These issues can lead to a heart attack. When a condition affects the muscle of the heart, heart rhythm, or the valves of the heart, they're also considered heart disease. If individuals are concerned their excessive sweating might be due to a problem with the heart, patients should talk to a doctor. The majority of cases of heart disease can be treated using medication and healthy lifestyle choices.
One of the most common symptoms of menopause is hot flashes, which occur when individuals feel suddenly hot for no reason. Menopause might also cause women to experience night sweats, in which they'll wake up drenched in sweat. Women experience menopause at the end of their menstrual cycles, typically during their forties and fifties. In the United States, the average age of menopause is fifty-one years old. This natural biological process can come with physical symptoms and emotional symptoms that disrupt sleep and interfere with day-to-day life.
If the symptoms of menopause are causing excessive sweating or emotional problems, women might benefit from medical treatment. Some might only need certain lifestyle changes, but they can also talk to a doctor about doing hormone replacement therapy. Estrogen replacement therapy has some well-documented risks, but it can also be very helpful in managing the more turbulent symptoms of menopause. Studies show estrogen replacement therapy can also help lower the risk of developing osteoporosis. Women should talk to a doctor if they think menopause might be causing excessive sweating.
Lung disease can sometimes cause excessive sweating, though it depends widely on the type of illness. Some forms of pneumonia can cause fevers as high as 105 degrees Fahrenheit, which leads to profuse sweating. A fever over 103 degrees Fahrenheit is considered high, and a fever of 105 degrees Fahrenheit is close to a medical emergency. If the body gets too hot, it can damage internal organs, including the brain. Lung disease is a term used to describe any disease affecting the lungs.
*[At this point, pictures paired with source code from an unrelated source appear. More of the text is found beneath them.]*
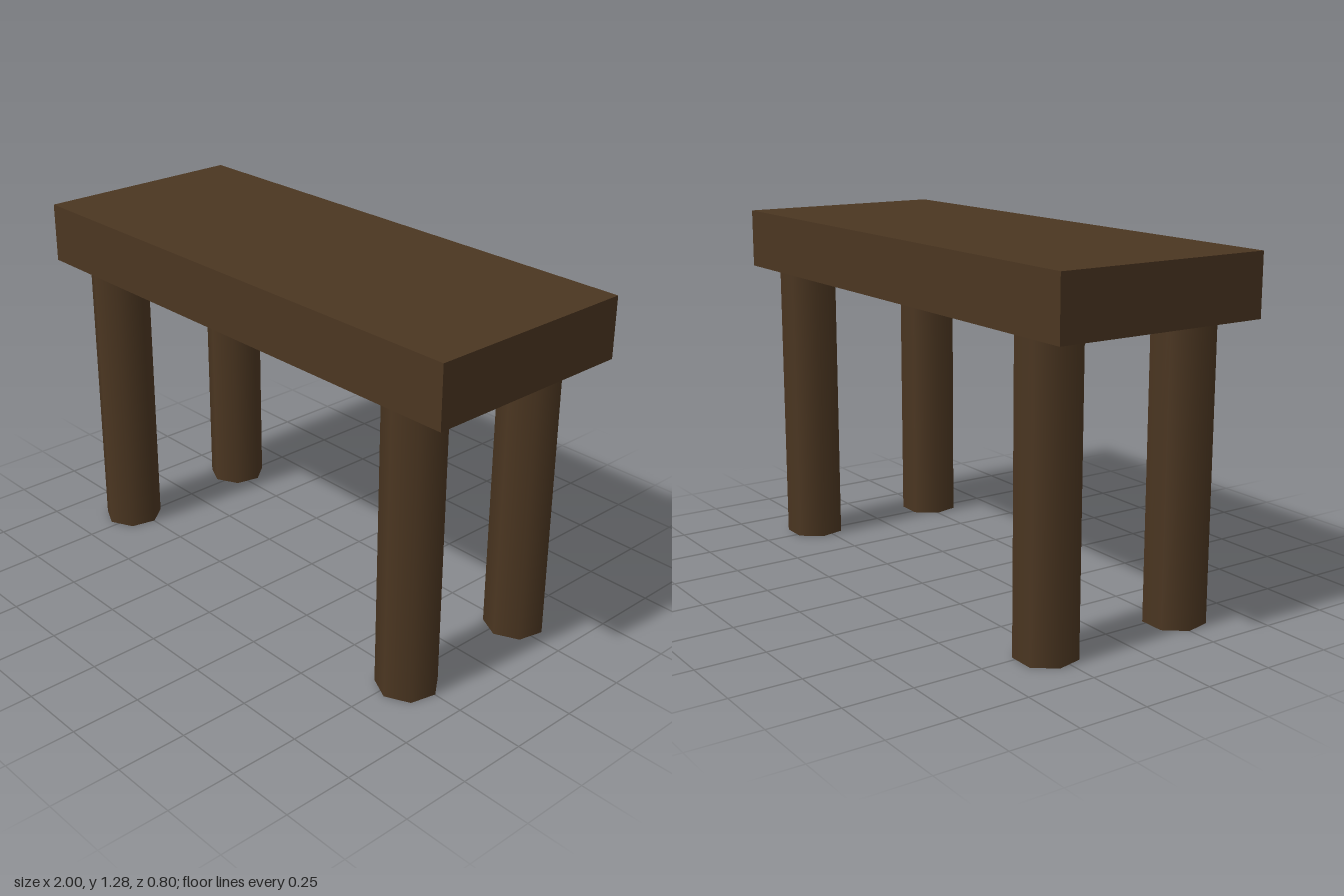
import * as THREE from 'three';

export function createModel() {
  const model = new THREE.Group();
  model.name = 'table';
  const darkWood = new THREE.MeshStandardMaterial({ color: 0x4b3621 });
  darkWood.name = 'darkWood';

  const legHeight = 1.06;
  const topThickness = 0.218;

  // Thick slab top
  const top = new THREE.Mesh(new THREE.BoxGeometry(2, topThickness, 0.8), darkWood);
  top.name = 'tableTop';
  top.position.y = legHeight + topThickness / 2;
  model.add(top);

  // Four seven-sided, smooth-shaded legs
  const legGeometry = new THREE.CylinderGeometry(0.11, 0.11, legHeight, 7);
  for (const [zName, z] of [['front', 0.273], ['back', -0.271]]) {
    for (const [xName, x] of [['Left', 0.78], ['Right', -0.78]]) {
      const leg = new THREE.Mesh(legGeometry, darkWood);
      leg.name = `${zName}${xName}Leg`;
      leg.position.set(x, legHeight / 2, z);
      model.add(leg);
    }
  }
  return model;
}
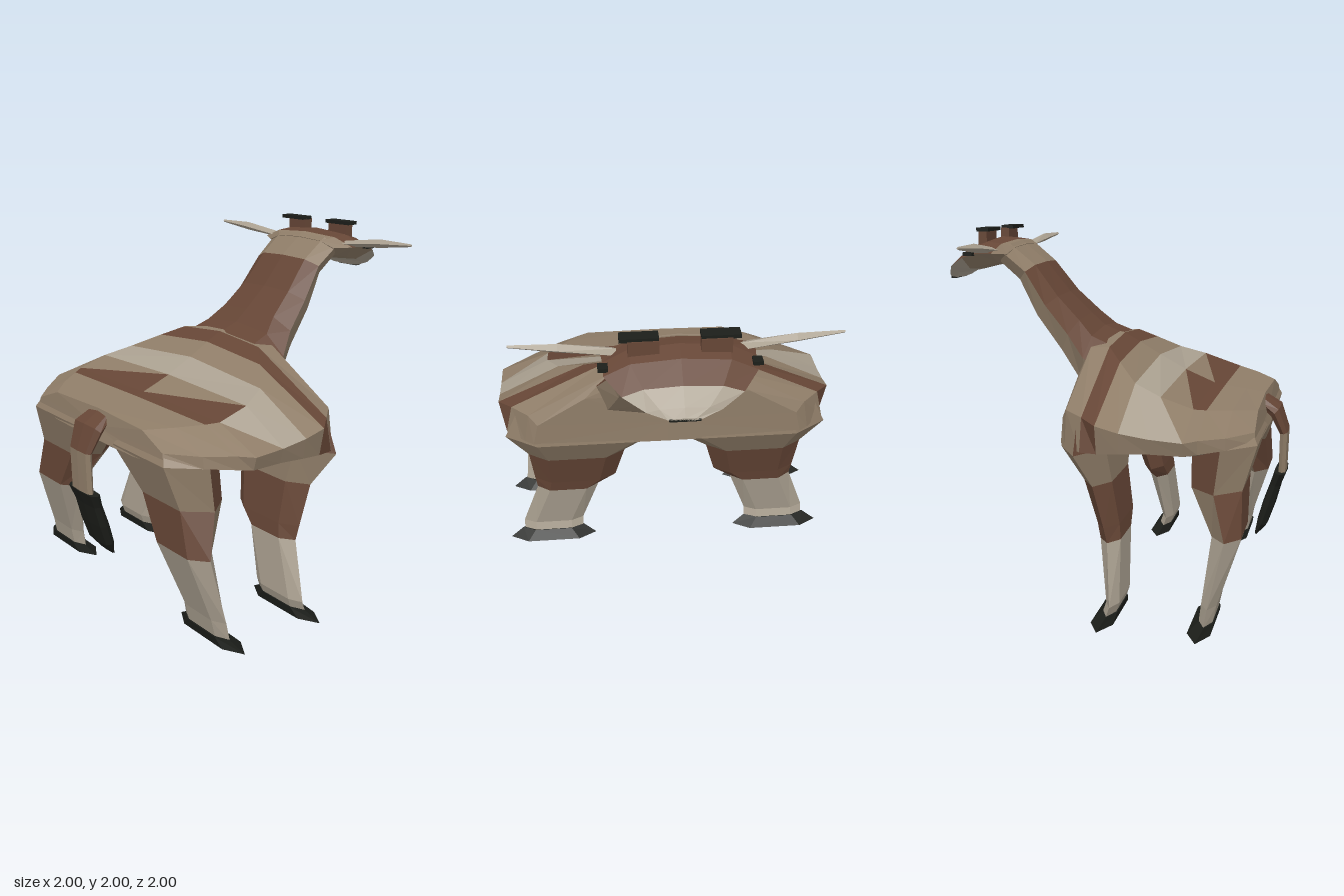
import * as THREE from 'three';

const TAN = 0x8f7d68, CREAM = 0xaaa090, BROWN = 0x664636, BLACK = 0x1c1e1a;
const materials = {};
const mat = (c) => (materials[c] ??= new THREE.MeshStandardMaterial({ color: c, flatShading: true }));

// Skins closed rings of points, caps both ends, and makes one mesh per colour.
// colour(i, j, t): band i along the part, side j around it, triangle t of the quad.
function loft(name, rings, colour) {
  const tris = [];
  const n = rings[0].length;
  const add = (c, a, b, d) => tris.push({ c, p: [a, b, d] });
  for (let i = 0; i < rings.length - 1; i++) {
    for (let j = 0; j < n; j++) {
      const k = (j + 1) % n;
      add(colour(i, j, 0), rings[i][j], rings[i][k], rings[i + 1][k]);
      add(colour(i, j, 1), rings[i][j], rings[i + 1][k], rings[i + 1][j]);
    }
  }
  for (const [ring, band, flip] of [[rings[0], 0, true], [rings.at(-1), rings.length - 2, false]]) {
    const mid = [0, 1, 2].map((q) => ring.reduce((s, p) => s + p[q], 0) / n);
    for (let j = 0; j < n; j++) {
      const a = ring[j], b = ring[(j + 1) % n], c = colour(band, j, 0);
      flip ? add(c, b, a, mid) : add(c, a, b, mid);
    }
  }
  // turn the faces outward
  let volume = 0;
  for (const { p } of tris) {
    const [a, b, c] = p.map((q) => new THREE.Vector3(...q));
    volume += a.dot(b.cross(c));
  }
  const group = new THREE.Group();
  group.name = name;
  for (const c of new Set(tris.map((t) => t.c))) {
    const pos = tris.filter((t) => t.c === c).flatMap(({ p }) => (volume < 0 ? [p[0], p[2], p[1]] : p).flat());
    const geo = new THREE.BufferGeometry();
    geo.setAttribute('position', new THREE.Float32BufferAttribute(pos, 3));
    geo.computeVertexNormals();
    const mesh = new THREE.Mesh(geo, mat(c));
    mesh.name = name + 'Patch';
    group.add(mesh);
  }
  return group;
}

// Completes a half ring (top centre to bottom centre) with its mirror in z.
const mirrorRing = (half) => [...half, ...half.slice(1, -1).reverse().map(([x, y, z]) => [x, y, -z])];

// Slanted section from a top point to a bottom point, with a half width.
const slice = (profile) => ([ax, ay, bx, by, w]) =>
  mirrorRing(profile.map(([t, k]) => [ax + (bx - ax) * t, ay + (by - ay) * t, w * k]));

// Six-sided leg section, pointed at its inner and outer ends.
const legRing = (s) => ([y, x0, x1, z0, z1]) => {
  const xm = (x0 + x1) / 2, w = (z1 - z0) * 0.3, zm = (z0 + z1) / 2;
  return [[xm, z0], [x1, zm - w], [x1, zm + w], [xm, z1], [x0, zm + w], [x0, zm - w]].map(([x, z]) => [x, y, z * s]);
};

const diamondRing = (x0, x1, y0, y1, z) => [[x0, (y0 + y1) / 2, z], [(x0 + x1) / 2, y1, z], [x1, (y0 + y1) / 2, z], [(x0 + x1) / 2, y0, z]];

export function createModel() {
  const model = new THREE.Group();
  model.name = 'longNeckedAnimal';

  // Body: x at top and bottom, y of six half-ring points, z of the four off-centre ones
  const body = [
    [-0.86, -0.9, [1.09, 1.08, 1.01, 0.95, 0.93, 0.93], [0.44, 0.63, 0.65, 0.4]],
    [-0.75, -0.75, [1.105, 1.1, 1.01, 0.95, 0.83, 0.83], [0.56, 0.79, 0.8, 0.3]],
    [-0.63, -0.63, [1.12, 1.115, 1.02, 0.95, 0.77, 0.77], [0.65, 0.91, 0.91, 0.22]],
    [-0.57, -0.57, [1.13, 1.125, 1.02, 0.95, 0.77, 0.76], [0.69, 0.98, 0.96, 0.22]],
    [-0.4, -0.4, [1.2, 1.18, 1.03, 0.95, 0.76, 0.75], [0.69, 0.98, 0.96, 0.22]],
    [-0.25, -0.25, [1.28, 1.23, 1.05, 0.94, 0.76, 0.75], [0.62, 0.98, 0.96, 0.22]],
    [-0.13, -0.13, [1.35, 1.31, 1.08, 0.93, 0.78, 0.77], [0.47, 0.98, 0.95, 0.2]],
    [-0.04, -0.04, [1.4, 1.37, 1.1, 0.93, 0.88, 0.88], [0.35, 0.9, 0.94, 0.2]],
    [0.07, 0.07, [1.42, 1.36, 1.11, 0.93, 0.9, 0.9], [0.34, 0.8, 0.83, 0.2]],
    [0.1, 0.11, [1.23, 1.23, 1.06, 0.93, 0.91, 0.91], [0.47, 0.75, 0.78, 0.2]],
  ].map(([xt, xb, ys, zs]) => mirrorRing(ys.map((y, k) => [xt + (xb - xt) * k / 5, y, [0, ...zs, 0][k]])));
  model.add(loft('body', body, (i, j, t) => {
    const h = Math.min(j, 9 - j);
    if (h >= 3) return i >= 3 && i <= 5 ? BROWN : TAN;
    if (i === 6 || (i === 2 && h === 0) || (i === 3 && h === 0 && t === 0)) return BROWN;
    return (i === 4 && h < 2) || (i === 3 && h === 1 && t === 1) ? CREAM : TAN;
  }));

  // Neck
  const quarter = (j) => Math.min(j, 7 - j);
  const neckSlice = slice([[0, 0], [0.08, 0.68], [0.4, 1], [0.85, 0.85], [1, 0]]);
  const neck = [
    [-0.05, 1.39, 0.1, 1.08, 0.42], [0.08, 1.44, 0.125, 1.11, 0.4], [0.16, 1.51, 0.27, 1.3, 0.335],
    [0.29, 1.63, 0.43, 1.5, 0.295], [0.43, 1.8, 0.53, 1.7, 0.27], [0.58, 1.92, 0.63, 1.79, 0.28],
  ].map(neckSlice);
  model.add(loft('neck', neck, (i, j) => (quarter(j) < 2 && i < 4 ? BROWN : TAN)));

  // Head
  const headSlice = slice([[0, 0], [0.1, 0.65], [0.45, 1], [0.9, 0.6], [1, 0]]);
  const head = [
    [0.55, 1.9, 0.6, 1.8, 0.28], [0.61, 1.925, 0.65, 1.79, 0.38], [0.7, 1.94, 0.74, 1.77, 0.37],
    [0.79, 1.91, 0.82, 1.75, 0.37], [0.9, 1.83, 0.91, 1.73, 0.29], [0.97, 1.755, 0.95, 1.7, 0.18],
    [1, 1.715, 1, 1.7, 0.08],
  ].map(headSlice);
  model.add(loft('head', head, (i, j) => (quarter(j) < 2 && i > 0 && i < 4 ? BROWN : i > 2 ? CREAM : TAN)));
  const mouth = new THREE.Mesh(new THREE.BoxGeometry(0.03, 0.016, 0.15), mat(BLACK));
  mouth.name = 'mouth';
  mouth.position.set(0.985, 1.704, 0);
  model.add(mouth);

  // Tail and its tuft
  const tailSlice = slice([[0, 0], [0.1, 0.8], [0.5, 1], [0.9, 0.8], [1, 0]]);
  model.add(loft('tail', [
    [-0.84, 1.09, -0.86, 1.0, 0.1], [-0.95, 1.02, -0.9, 0.97, 0.13],
    [-1, 0.88, -0.95, 0.87, 0.1], [-0.995, 0.64, -0.95, 0.64, 0.1],
  ].map(tailSlice), (i) => (i < 2 ? BROWN : TAN)));
  model.add(loft('tailTuft', [
    [-1, 0.65, -0.93, 0.65, 0.145], [-0.97, 0.57, -0.91, 0.58, 0.125], [-0.94, 0.45, -0.87, 0.46, 0.125],
    [-0.9, 0.33, -0.84, 0.35, 0.115], [-0.84, 0.26, -0.83, 0.28, 0.08],
  ].map(tailSlice), () => BLACK));

  // Paired parts
  for (const s of [1, -1]) {
    const side = s > 0 ? 'Left' : 'Right';
    const ring = legRing(s);
    // Legs: y, back and front x, inner and outer z
    model.add(loft('frontLeg' + side, [
      [0.04, -0.2, -0.13, 0.53, 0.91], [0.1, -0.22, -0.15, 0.53, 0.91], [0.41, -0.2, -0.09, 0.42, 0.8],
      [0.49, -0.19, -0.07, 0.31, 0.81], [0.72, -0.15, 0, 0.25, 0.83], [0.91, -0.13, 0.11, 0.01, 0.95],
      [1.08, -0.1, 0.08, 0.1, 0.87],
    ].map(ring), (i, j) => (i < 2 ? CREAM : i < 4 || (i === 5 && j > 2) ? BROWN : TAN)));
    model.add(loft('hindLeg' + side, [
      [0.04, -0.71, -0.64, 0.53, 0.91], [0.14, -0.73, -0.65, 0.53, 0.9], [0.49, -0.84, -0.69, 0.42, 0.87],
      [0.72, -0.83, -0.57, 0.26, 0.82], [0.95, -0.895, -0.56, 0.04, 0.82], [1.02, -0.86, -0.6, 0.15, 0.74],
    ].map(ring), (i, j) => (i < 2 ? CREAM : (i === 2 && j > 2) || (i === 3 && j < 3) ? BROWN : TAN)));

    // Hooves
    for (const [name, x] of [['frontHoof', 0], ['hindHoof', -0.51]]) {
      model.add(loft(name + side, [
        [0, -0.2 + x, -0.08 + x, 0.45, 1], [0.05, -0.21 + x, -0.13 + x, 0.53, 0.92],
      ].map(ring), () => BLACK));
    }

    // Ears
    model.add(loft('ear' + side, [
      diamondRing(0.61, 0.69, 1.862, 1.895, 0.3 * s), diamondRing(0.61, 0.67, 1.882, 1.93, 0.58 * s),
      diamondRing(0.62, 0.635, 1.912, 1.927, 0.82 * s),
    ], () => CREAM));

    // Horns and eyes
    for (const [name, c, size, pos] of [
      ['horn', BROWN, [0.05, 0.1, 0.15], [0.725, 1.935, 0.175]],
      ['hornCap', BLACK, [0.07, 0.02, 0.19], [0.71, 1.99, 0.195]],
      ['eye', BLACK, [0.055, 0.02, 0.05], [0.76, 1.86, 0.37]],
    ]) {
      const mesh = new THREE.Mesh(new THREE.BoxGeometry(...size), mat(c));
      mesh.name = name + side;
      mesh.position.set(pos[0], pos[1], pos[2] * s);
      model.add(mesh);
    }
  }
  return model;
}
Though anyone can develop lung disease, it is a larger concern for women, as more women in the United States have been diagnosed with lung disease each year than men. Women also have a higher likelihood of dying from lung disease. Some lung diseases are caused or exacerbated by outside factors such as smoking, though others might be due to certain genetic predispositions. A common lung disease is asthma, which occurs when inflammation of the airways makes it difficult to breathe. If lung disease patients experience excessive sweating, they should talk to a doctor to find out whether the two are linked.
Obesity can increase an individual's risk of excessive sweating due to a few factors. One factor is that there's a greater amount of physical exertion on the body when an individual is carrying extra weight. They burn more calories when they move than a thinner person because their muscles need to work harder. This can lead to the body's internal temperature rising, and the sweat glands releasing sweat to help cool off. Another factor is the body holds in more heat when individuals have extra fat cells.
Layers of fat exist to be a genetic advantage in colder climates. In fact, some Olympic swimmers have large amounts of fat stored in their bodies, which helps them stay warm when swimming in cold water. Obesity doesn't always cause serious health repercussions. However, if individuals don't have enough muscle to support the weight of their body, they're more likely to struggle with physical exertion and sweating.